“From last night we were here and we will be here night in, day out and we will stay here.”
Emiliano Aban, Cane Farmer
“I am right here because of the core sampler and we will be right here until they take it out from here. If we have to stay here a month, we will stay here a month right here.”
“I am here because I am in protest too against the core sampler which is not doing us any any good at all. Instead it is just taking away the little bit of money that we get and we want to send a message to the whole country and to the government and to BSI that we don’t want that core sampler. Take it away and then we can continue working. If they don’t take it away, we will continue here as long as it is there.”
“We have to do this because this is our business.

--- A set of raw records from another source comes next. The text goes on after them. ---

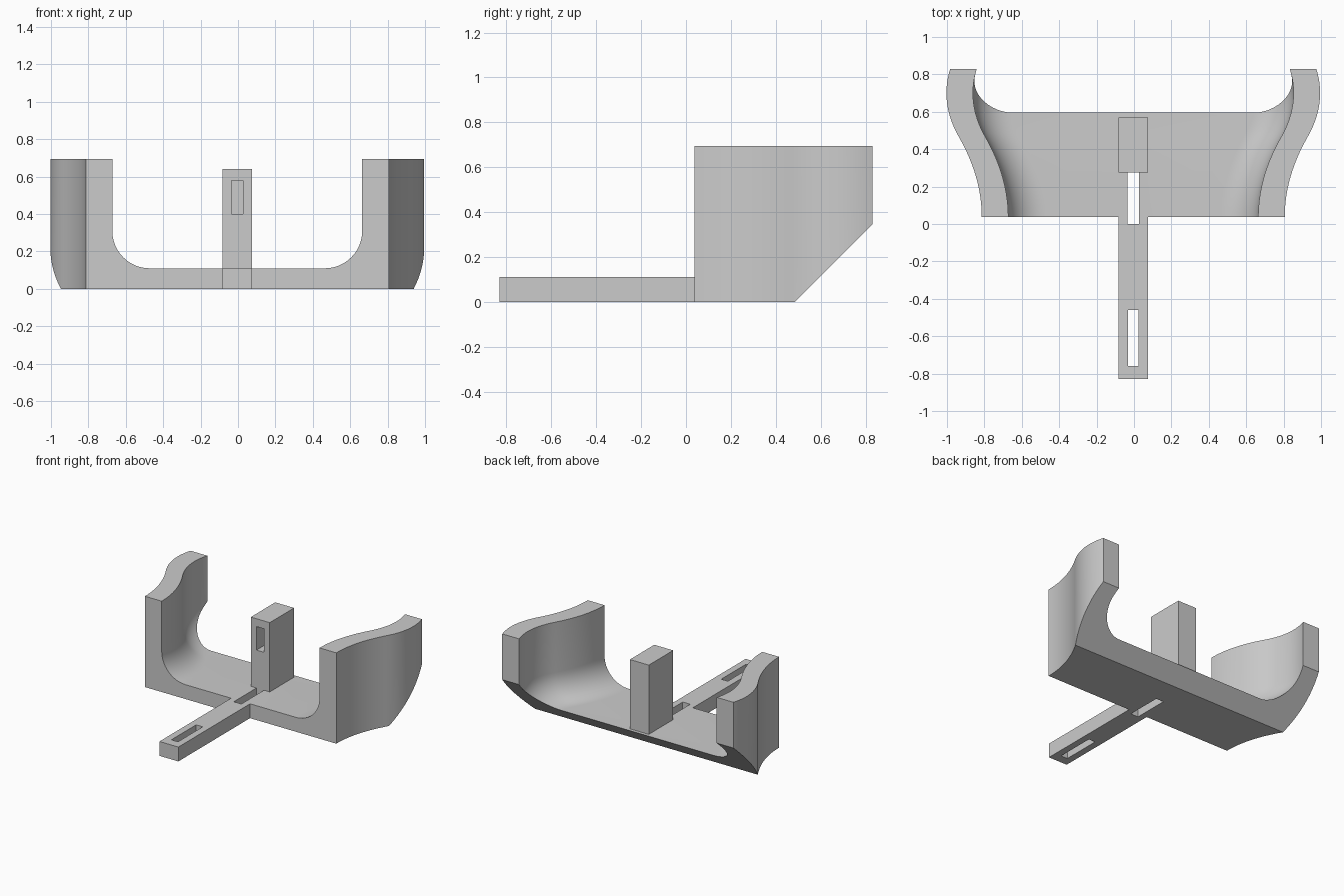
import bpy, bmesh, math

default = bpy.data.objects.get("Cube")
if default:
    bpy.data.objects.remove(default, do_unlink=True)

grey = bpy.data.materials.new("plain grey")
grey.use_nodes = True
grey.diffuse_color = (0.6, 0.6, 0.6, 1)
grey.node_tree.nodes["Principled BSDF"].inputs["Base Color"].default_value = (0.6, 0.6, 0.6, 1)

MID = -0.004          # centre line of the part
FRONT, BACK = 0.037, 0.83
FLOOR, TOP = 0.11, 0.695
WALL, FILLET = 0.142, 0.2


def finish(name, bm):
    bmesh.ops.recalc_face_normals(bm, faces=bm.faces)
    mesh = bpy.data.meshes.new(name)
    bm.to_mesh(mesh)
    bm.free()
    mesh.materials.append(grey)
    obj = bpy.data.objects.new(name, mesh)
    bpy.context.collection.objects.link(obj)
    return obj


def prism(name, outline, x0, x1):
    """Extrude a (y, z) outline from x0 to x1."""
    bm = bmesh.new()
    face = bm.faces.new([bm.verts.new((x0, y, z)) for y, z in outline])
    side = bmesh.ops.extrude_face_region(bm, geom=[face])["geom"]
    moved = [v for v in side if isinstance(v, bmesh.types.BMVert)]
    bmesh.ops.translate(bm, verts=moved, vec=(x1 - x0, 0, 0))
    return finish(name, bm)


def box(name, half_x, y0, y1, z0, z1):
    outline = [(y0, z0), (y1, z0), (y1, z1), (y0, z1)]
    return prism(name, outline, MID - half_x, MID + half_x)


def cut(obj, cutter):
    """Subtract the cutter, then discard it."""
    cutter.hide_render = True
    mod = obj.modifiers.new("cut", "BOOLEAN")
    mod.operation = "DIFFERENCE"
    mod.solver = "EXACT"
    mod.object = cutter
    bpy.ops.object.select_all(action="DESELECT")
    bpy.context.view_layer.objects.active = obj
    obj.select_set(True)
    bpy.ops.object.modifier_apply(modifier=mod.name)
    bpy.data.objects.remove(cutter, do_unlink=True)


def half_width(y):
    """S-curved outer wall: flares out, then levels off near the back."""
    if y < 0.46:
        return 0.81 + (y - FRONT) ** 2 / 1.5
    return 0.999 - (y - 0.70) ** 2 / 0.83


def section(y):
    """U-shaped cross-section with filleted inside corners."""
    w = half_width(y)
    inner = w - WALL
    half = [(w, 0), (w, TOP), (inner, TOP)]
    for i in range(13):
        a = math.radians(90 * i / 12)
        half.append((inner - FILLET + FILLET * math.cos(a),
                     FLOOR + FILLET - FILLET * math.sin(a)))
    return half + [(-x, z) for x, z in reversed(half)]


# Cradle: loft of U sections, with the lower back corner cut at 45 degrees
bm = bmesh.new()
steps = 32
rings = []
for i in range(steps + 1):
    y = FRONT + (BACK - FRONT) * i / steps
    rings.append([bm.verts.new((MID + x, y, z)) for x, z in section(y)])
for a, b in zip(rings, rings[1:]):
    for i in range(len(a)):
        j = (i + 1) % len(a)
        bm.faces.new((a[i], a[j], b[j], b[i]))
bm.faces.new(rings[0])
bm.faces.new(rings[-1])
cradle = finish("cradle", bm)
cut(cradle, prism("back_wedge", [(0.385, -0.1), (1.0, -0.1), (1.0, 0.515)], -1.2, 1.2))

# Tongue reaching forward, and the upright post
tongue = box("tongue", 0.08, -0.83, FRONT, 0, FLOOR)
post = box("post", 0.08, 0.275, 0.57, FLOOR, 0.64)

# Slots through the tongue and floor, and a blind slot in the post
cut(tongue, box("front_slot", 0.028, -0.76, -0.46, -0.1, 0.3))
for part in (tongue, cradle):
    cut(part, box("middle_slot", 0.032, 0.0, 0.275, -0.1, 0.2))
cut(post, box("post_slot", 0.032, 0.2, 0.42, 0.4, 0.58))

# Smooth the curved walls, keep the edges sharp
bpy.ops.object.select_all(action="DESELECT")
cradle.select_set(True)
bpy.context.view_layer.objects.active = cradle
bpy.ops.object.shade_smooth_by_angle(angle=math.radians(30))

This is not politics because if we have to fight with the government we will fight with the government because this is not politics, this is our business.”
But they made it clear that they are in it for the long haul –even if their patience was growing thin.
Elizar Uk, Cane Farmer
“Six months we deliver cane and six months we don’t deliver cane. So between that six months we don’t have work. We just depend on the work we did. So that means that if we could survive for that six months, we could survive for the rest because if we continue to deliver cane to that factory, we know that we are the ones who will be affected.”
Mario Camara, Cane Farmer
“If this continues, people will get more drastic because they are just playing with us – telling us they will fix it and nobody does anything.”
And images like this of police blocking the Northern Highway to allow a convoy of 6 trucks loaded with sugar cane to basically sneak into the factory through the back door – is probably what made what the undesirable, inevitable.
And of course, that is what is at the center of this dispute: that the farmers demand that the factory be shut down but it was not as it continued to receive cane from BSI owned cane fields.